(Input begins)
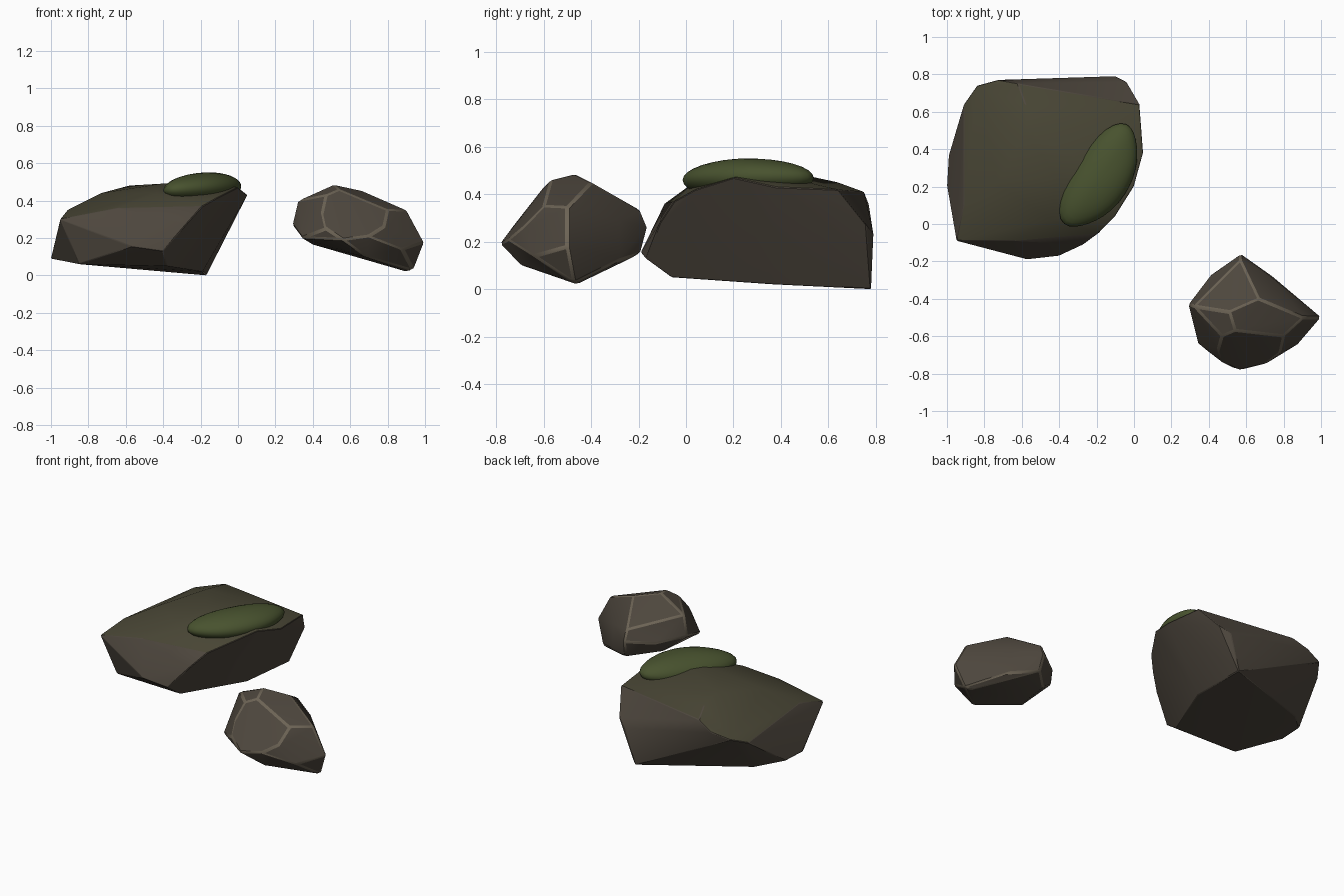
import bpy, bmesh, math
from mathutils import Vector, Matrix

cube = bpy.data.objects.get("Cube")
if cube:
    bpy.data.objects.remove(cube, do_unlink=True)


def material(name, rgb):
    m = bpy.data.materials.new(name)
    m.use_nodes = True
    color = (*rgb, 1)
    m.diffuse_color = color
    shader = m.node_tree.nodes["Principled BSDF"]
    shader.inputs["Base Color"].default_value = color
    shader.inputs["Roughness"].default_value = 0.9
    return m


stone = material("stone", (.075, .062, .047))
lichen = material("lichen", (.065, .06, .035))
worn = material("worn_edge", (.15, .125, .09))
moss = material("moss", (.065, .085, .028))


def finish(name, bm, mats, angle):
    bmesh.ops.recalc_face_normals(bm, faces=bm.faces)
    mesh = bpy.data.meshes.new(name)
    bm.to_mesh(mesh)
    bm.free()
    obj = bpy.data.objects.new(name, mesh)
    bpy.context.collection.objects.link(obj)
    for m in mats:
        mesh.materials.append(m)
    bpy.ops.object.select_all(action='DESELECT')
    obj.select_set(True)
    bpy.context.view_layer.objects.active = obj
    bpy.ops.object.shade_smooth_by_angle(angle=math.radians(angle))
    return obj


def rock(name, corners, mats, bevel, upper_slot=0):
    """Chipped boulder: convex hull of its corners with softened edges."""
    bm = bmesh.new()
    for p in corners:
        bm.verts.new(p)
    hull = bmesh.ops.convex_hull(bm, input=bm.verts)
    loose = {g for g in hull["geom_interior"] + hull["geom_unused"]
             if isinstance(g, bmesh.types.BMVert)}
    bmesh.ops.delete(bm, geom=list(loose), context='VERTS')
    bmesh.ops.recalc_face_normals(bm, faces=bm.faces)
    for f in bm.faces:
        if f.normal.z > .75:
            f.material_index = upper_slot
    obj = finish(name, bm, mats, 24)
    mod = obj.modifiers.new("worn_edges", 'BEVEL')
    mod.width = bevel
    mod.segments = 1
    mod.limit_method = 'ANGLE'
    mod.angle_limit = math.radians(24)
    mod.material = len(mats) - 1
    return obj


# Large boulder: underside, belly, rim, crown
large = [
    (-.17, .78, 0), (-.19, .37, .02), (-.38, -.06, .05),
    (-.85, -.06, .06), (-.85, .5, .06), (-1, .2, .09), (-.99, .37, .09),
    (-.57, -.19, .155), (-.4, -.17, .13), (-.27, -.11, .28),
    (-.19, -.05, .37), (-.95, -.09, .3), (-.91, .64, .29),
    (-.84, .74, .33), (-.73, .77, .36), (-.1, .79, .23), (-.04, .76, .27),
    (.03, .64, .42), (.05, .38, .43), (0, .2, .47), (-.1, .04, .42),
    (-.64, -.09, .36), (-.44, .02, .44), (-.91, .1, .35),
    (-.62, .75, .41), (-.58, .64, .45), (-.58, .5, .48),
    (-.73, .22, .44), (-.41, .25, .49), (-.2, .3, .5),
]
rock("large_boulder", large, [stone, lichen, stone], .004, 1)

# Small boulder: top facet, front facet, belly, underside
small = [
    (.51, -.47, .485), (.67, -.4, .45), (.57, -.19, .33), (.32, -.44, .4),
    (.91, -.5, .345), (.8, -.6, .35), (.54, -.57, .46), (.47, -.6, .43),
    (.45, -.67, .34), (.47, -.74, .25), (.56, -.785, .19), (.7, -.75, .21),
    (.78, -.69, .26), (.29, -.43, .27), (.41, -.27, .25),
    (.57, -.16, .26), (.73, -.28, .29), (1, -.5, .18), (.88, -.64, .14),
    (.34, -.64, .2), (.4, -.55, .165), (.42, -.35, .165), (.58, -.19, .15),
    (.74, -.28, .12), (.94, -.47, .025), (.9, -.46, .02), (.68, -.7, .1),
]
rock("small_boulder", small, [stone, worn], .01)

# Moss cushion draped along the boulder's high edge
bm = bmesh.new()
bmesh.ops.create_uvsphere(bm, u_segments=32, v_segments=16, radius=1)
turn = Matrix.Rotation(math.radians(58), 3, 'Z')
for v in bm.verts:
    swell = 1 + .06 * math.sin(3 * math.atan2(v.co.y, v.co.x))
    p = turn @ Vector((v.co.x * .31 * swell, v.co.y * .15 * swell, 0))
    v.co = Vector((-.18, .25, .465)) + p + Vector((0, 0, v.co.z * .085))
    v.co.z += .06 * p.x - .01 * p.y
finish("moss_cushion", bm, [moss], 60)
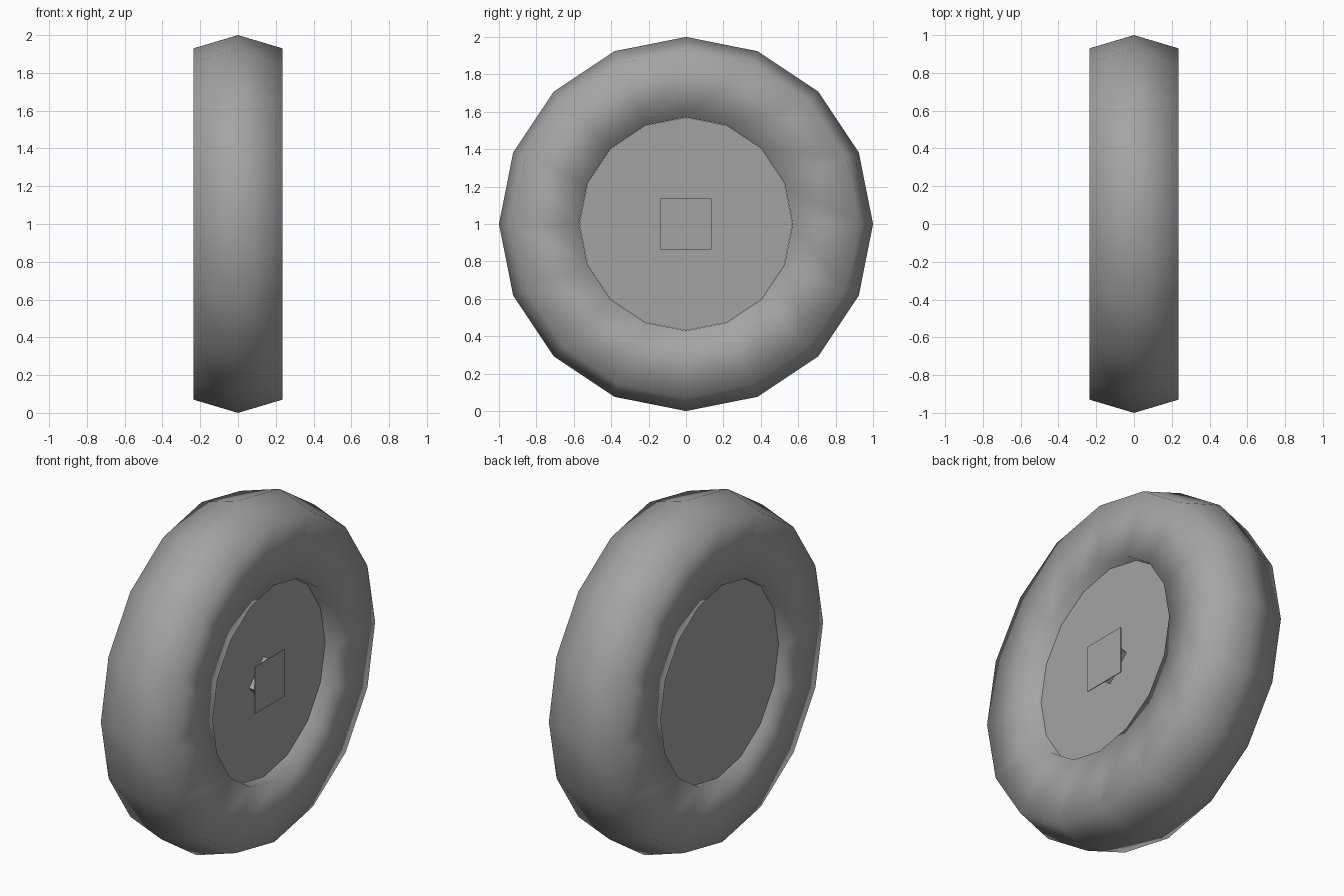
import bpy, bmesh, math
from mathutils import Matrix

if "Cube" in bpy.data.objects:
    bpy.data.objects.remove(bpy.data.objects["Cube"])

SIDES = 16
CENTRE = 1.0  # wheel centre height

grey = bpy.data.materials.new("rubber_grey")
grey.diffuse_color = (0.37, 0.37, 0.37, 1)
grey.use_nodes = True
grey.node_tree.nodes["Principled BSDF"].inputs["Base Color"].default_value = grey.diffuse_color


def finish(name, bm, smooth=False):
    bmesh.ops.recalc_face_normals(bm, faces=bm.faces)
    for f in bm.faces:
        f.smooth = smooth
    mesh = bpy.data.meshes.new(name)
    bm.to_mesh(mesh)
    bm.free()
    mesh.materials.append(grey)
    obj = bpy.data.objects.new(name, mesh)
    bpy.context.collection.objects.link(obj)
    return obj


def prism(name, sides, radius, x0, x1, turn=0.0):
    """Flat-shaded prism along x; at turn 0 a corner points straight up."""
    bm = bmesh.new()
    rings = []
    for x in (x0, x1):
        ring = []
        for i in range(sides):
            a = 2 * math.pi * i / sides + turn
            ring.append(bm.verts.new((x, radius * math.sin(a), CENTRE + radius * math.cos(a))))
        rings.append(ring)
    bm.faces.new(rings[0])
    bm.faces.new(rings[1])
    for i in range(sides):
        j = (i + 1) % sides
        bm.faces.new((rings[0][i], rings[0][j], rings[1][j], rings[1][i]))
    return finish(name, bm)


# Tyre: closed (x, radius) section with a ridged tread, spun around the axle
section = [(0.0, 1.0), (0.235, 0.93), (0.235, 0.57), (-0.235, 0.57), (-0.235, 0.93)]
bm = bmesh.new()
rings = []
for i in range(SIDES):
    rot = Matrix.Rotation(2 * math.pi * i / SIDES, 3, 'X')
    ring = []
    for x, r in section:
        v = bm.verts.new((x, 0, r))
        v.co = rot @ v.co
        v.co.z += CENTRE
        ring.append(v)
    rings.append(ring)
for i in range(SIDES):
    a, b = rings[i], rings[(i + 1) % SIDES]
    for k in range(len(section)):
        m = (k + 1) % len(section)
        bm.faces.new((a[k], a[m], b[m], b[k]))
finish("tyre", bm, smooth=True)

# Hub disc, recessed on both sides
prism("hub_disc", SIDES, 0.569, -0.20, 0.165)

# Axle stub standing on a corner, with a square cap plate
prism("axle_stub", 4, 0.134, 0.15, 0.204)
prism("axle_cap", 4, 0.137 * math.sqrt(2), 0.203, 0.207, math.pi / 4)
(Input ends)
Instructions to follow.
Make an exact copy of the data above, pictures excluded.

Expected answer.
import bpy, bmesh, math
from mathutils import Vector, Matrix

cube = bpy.data.objects.get("Cube")
if cube:
    bpy.data.objects.remove(cube, do_unlink=True)


def material(name, rgb):
    m = bpy.data.materials.new(name)
    m.use_nodes = True
    color = (*rgb, 1)
    m.diffuse_color = color
    shader = m.node_tree.nodes["Principled BSDF"]
    shader.inputs["Base Color"].default_value = color
    shader.inputs["Roughness"].default_value = 0.9
    return m


stone = material("stone", (.075, .062, .047))
lichen = material("lichen", (.065, .06, .035))
worn = material("worn_edge", (.15, .125, .09))
moss = material("moss", (.065, .085, .028))


def finish(name, bm, mats, angle):
    bmesh.ops.recalc_face_normals(bm, faces=bm.faces)
    mesh = bpy.data.meshes.new(name)
    bm.to_mesh(mesh)
    bm.free()
    obj = bpy.data.objects.new(name, mesh)
    bpy.context.collection.objects.link(obj)
    for m in mats:
        mesh.materials.append(m)
    bpy.ops.object.select_all(action='DESELECT')
    obj.select_set(True)
    bpy.context.view_layer.objects.active = obj
    bpy.ops.object.shade_smooth_by_angle(angle=math.radians(angle))
    return obj


def rock(name, corners, mats, bevel, upper_slot=0):
    """Chipped boulder: convex hull of its corners with softened edges."""
    bm = bmesh.new()
    for p in corners:
        bm.verts.new(p)
    hull = bmesh.ops.convex_hull(bm, input=bm.verts)
    loose = {g for g in hull["geom_interior"] + hull["geom_unused"]
             if isinstance(g, bmesh.types.BMVert)}
    bmesh.ops.delete(bm, geom=list(loose), context='VERTS')
    bmesh.ops.recalc_face_normals(bm, faces=bm.faces)
    for f in bm.faces:
        if f.normal.z > .75:
            f.material_index = upper_slot
    obj = finish(name, bm, mats, 24)
    mod = obj.modifiers.new("worn_edges", 'BEVEL')
    mod.width = bevel
    mod.segments = 1
    mod.limit_method = 'ANGLE'
    mod.angle_limit = math.radians(24)
    mod.material = len(mats) - 1
    return obj


# Large boulder: underside, belly, rim, crown
large = [
    (-.17, .78, 0), (-.19, .37, .02), (-.38, -.06, .05),
    (-.85, -.06, .06), (-.85, .5, .06), (-1, .2, .09), (-.99, .37, .09),
    (-.57, -.19, .155), (-.4, -.17, .13), (-.27, -.11, .28),
    (-.19, -.05, .37), (-.95, -.09, .3), (-.91, .64, .29),
    (-.84, .74, .33), (-.73, .77, .36), (-.1, .79, .23), (-.04, .76, .27),
    (.03, .64, .42), (.05, .38, .43), (0, .2, .47), (-.1, .04, .42),
    (-.64, -.09, .36), (-.44, .02, .44), (-.91, .1, .35),
    (-.62, .75, .41), (-.58, .64, .45), (-.58, .5, .48),
    (-.73, .22, .44), (-.41, .25, .49), (-.2, .3, .5),
]
rock("large_boulder", large, [stone, lichen, stone], .004, 1)

# Small boulder: top facet, front facet, belly, underside
small = [
    (.51, -.47, .485), (.67, -.4, .45), (.57, -.19, .33), (.32, -.44, .4),
    (.91, -.5, .345), (.8, -.6, .35), (.54, -.57, .46), (.47, -.6, .43),
    (.45, -.67, .34), (.47, -.74, .25), (.56, -.785, .19), (.7, -.75, .21),
    (.78, -.69, .26), (.29, -.43, .27), (.41, -.27, .25),
    (.57, -.16, .26), (.73, -.28, .29), (1, -.5, .18), (.88, -.64, .14),
    (.34, -.64, .2), (.4, -.55, .165), (.42, -.35, .165), (.58, -.19, .15),
    (.74, -.28, .12), (.94, -.47, .025), (.9, -.46, .02), (.68, -.7, .1),
]
rock("small_boulder", small, [stone, worn], .01)

# Moss cushion draped along the boulder's high edge
bm = bmesh.new()
bmesh.ops.create_uvsphere(bm, u_segments=32, v_segments=16, radius=1)
turn = Matrix.Rotation(math.radians(58), 3, 'Z')
for v in bm.verts:
    swell = 1 + .06 * math.sin(3 * math.atan2(v.co.y, v.co.x))
    p = turn @ Vector((v.co.x * .31 * swell, v.co.y * .15 * swell, 0))
    v.co = Vector((-.18, .25, .465)) + p + Vector((0, 0, v.co.z * .085))
    v.co.z += .06 * p.x - .01 * p.y
finish("moss_cushion", bm, [moss], 60)
import bpy, bmesh, math
from mathutils import Matrix

if "Cube" in bpy.data.objects:
    bpy.data.objects.remove(bpy.data.objects["Cube"])

SIDES = 16
CENTRE = 1.0  # wheel centre height

grey = bpy.data.materials.new("rubber_grey")
grey.diffuse_color = (0.37, 0.37, 0.37, 1)
grey.use_nodes = True
grey.node_tree.nodes["Principled BSDF"].inputs["Base Color"].default_value = grey.diffuse_color


def finish(name, bm, smooth=False):
    bmesh.ops.recalc_face_normals(bm, faces=bm.faces)
    for f in bm.faces:
        f.smooth = smooth
    mesh = bpy.data.meshes.new(name)
    bm.to_mesh(mesh)
    bm.free()
    mesh.materials.append(grey)
    obj = bpy.data.objects.new(name, mesh)
    bpy.context.collection.objects.link(obj)
    return obj


def prism(name, sides, radius, x0, x1, turn=0.0):
    """Flat-shaded prism along x; at turn 0 a corner points straight up."""
    bm = bmesh.new()
    rings = []
    for x in (x0, x1):
        ring = []
        for i in range(sides):
            a = 2 * math.pi * i / sides + turn
            ring.append(bm.verts.new((x, radius * math.sin(a), CENTRE + radius * math.cos(a))))
        rings.append(ring)
    bm.faces.new(rings[0])
    bm.faces.new(rings[1])
    for i in range(sides):
        j = (i + 1) % sides
        bm.faces.new((rings[0][i], rings[0][j], rings[1][j], rings[1][i]))
    return finish(name, bm)


# Tyre: closed (x, radius) section with a ridged tread, spun around the axle
section = [(0.0, 1.0), (0.235, 0.93), (0.235, 0.57), (-0.235, 0.57), (-0.235, 0.93)]
bm = bmesh.new()
rings = []
for i in range(SIDES):
    rot = Matrix.Rotation(2 * math.pi * i / SIDES, 3, 'X')
    ring = []
    for x, r in section:
        v = bm.verts.new((x, 0, r))
        v.co = rot @ v.co
        v.co.z += CENTRE
        ring.append(v)
    rings.append(ring)
for i in range(SIDES):
    a, b = rings[i], rings[(i + 1) % SIDES]
    for k in range(len(section)):
        m = (k + 1) % len(section)
        bm.faces.new((a[k], a[m], b[m], b[k]))
finish("tyre", bm, smooth=True)

# Hub disc, recessed on both sides
prism("hub_disc", SIDES, 0.569, -0.20, 0.165)

# Axle stub standing on a corner, with a square cap plate
prism("axle_stub", 4, 0.134, 0.15, 0.204)
prism("axle_cap", 4, 0.137 * math.sqrt(2), 0.203, 0.207, math.pi / 4)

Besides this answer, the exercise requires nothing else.